Other examples are:
Get Out’s ability to deal with new racism in America.
Dawn of the Dead ending highlighted the fears of both whites against blacks but also of blacks against the mobs or white people.
28 Days Later warning against unhindered scientific exploration
Alien’s depiction of blue collar worker’s subjugation under corporate elites.
Silent Hill 2’s (the game not the movie) ability to tackle grief and regret after the death of a loved one.
Se7en’s warning about being desensitized to or overly fixated with violence
Pan’s Labyrinth’s exploration of choice and disobedience especially in regards to survival during facism.


Horror can make it easier to talk about hard-to-talk about issues.

Especially with the ease of information on the internet now, a film can have strong subthemes that aren't fully explored just posited.

This is has been especially true for recent big horror films.
Get Out’s message about racism
It Follows message about casual sex culture and STD
The Babadook’s message about post-partum depression
The Purge’s message about government corruption
Unfriended’s message about cyber-bullying

Not only are horror movies able to bring up sub-themes that are often seen as “preachy” but they are one of the few genres where it’s actually welcome.


Other Literature examples:
C.S. Lewis’s The Screwtape Letters
Robert Louis Stevenson's "The Strange Case of Dr. Jekyll and Mr. Hyde"
Frank Peretti’s Prophet Series
Orson Scott Card’s Homebody and Treasure Box
Ray Bradbury’s Something Wicked This Way Comes
Mark Z. Danielewski’s House of Leaves
Stephen King’s Under  the Dome
H. P. Lovecraft’s At the mountains of madness
Margaret Atwood’s The Handmaid’s Tale
HG Wells’ The Invisible Man or Island of Doctor Moreau
Oscar Wilde’s The Portrait of Dorian Grey
Upton Sinclair’s The Jungle
Joseph Conrad’s Heart of Darkness
Franz Kafka’s Metamorphosis
JRR Tolkien’s Lord of the Rings ( 
Henry James’ The Turn of the Screw

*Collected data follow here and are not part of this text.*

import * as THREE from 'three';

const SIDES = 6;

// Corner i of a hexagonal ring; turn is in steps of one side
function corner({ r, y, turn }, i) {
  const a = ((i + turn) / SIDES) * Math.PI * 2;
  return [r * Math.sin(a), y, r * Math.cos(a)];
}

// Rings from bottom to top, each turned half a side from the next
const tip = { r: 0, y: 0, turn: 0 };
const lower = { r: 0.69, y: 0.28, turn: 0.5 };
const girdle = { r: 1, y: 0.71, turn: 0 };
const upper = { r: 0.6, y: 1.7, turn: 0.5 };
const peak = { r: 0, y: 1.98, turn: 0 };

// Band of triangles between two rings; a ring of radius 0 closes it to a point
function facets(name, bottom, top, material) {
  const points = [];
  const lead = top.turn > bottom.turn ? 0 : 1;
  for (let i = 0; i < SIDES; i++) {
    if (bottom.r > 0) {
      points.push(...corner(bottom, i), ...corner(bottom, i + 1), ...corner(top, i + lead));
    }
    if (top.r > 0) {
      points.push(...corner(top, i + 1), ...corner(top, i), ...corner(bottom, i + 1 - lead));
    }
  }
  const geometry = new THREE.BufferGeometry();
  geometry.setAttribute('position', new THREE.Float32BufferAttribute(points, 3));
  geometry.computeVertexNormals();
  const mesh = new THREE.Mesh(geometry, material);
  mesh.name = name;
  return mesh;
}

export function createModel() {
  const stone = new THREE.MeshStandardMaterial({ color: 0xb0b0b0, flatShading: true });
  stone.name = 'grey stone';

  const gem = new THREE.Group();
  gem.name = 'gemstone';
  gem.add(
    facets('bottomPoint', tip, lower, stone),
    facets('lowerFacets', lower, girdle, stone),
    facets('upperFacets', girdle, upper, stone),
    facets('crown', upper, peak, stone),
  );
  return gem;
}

Other resources:

Interview with Scott Derrickson:

History of Horror from AMC:

“Why Horror Movies Make Me a Better Christian” written by MJ Smith on June 10th, 2016

Jason ChaoComment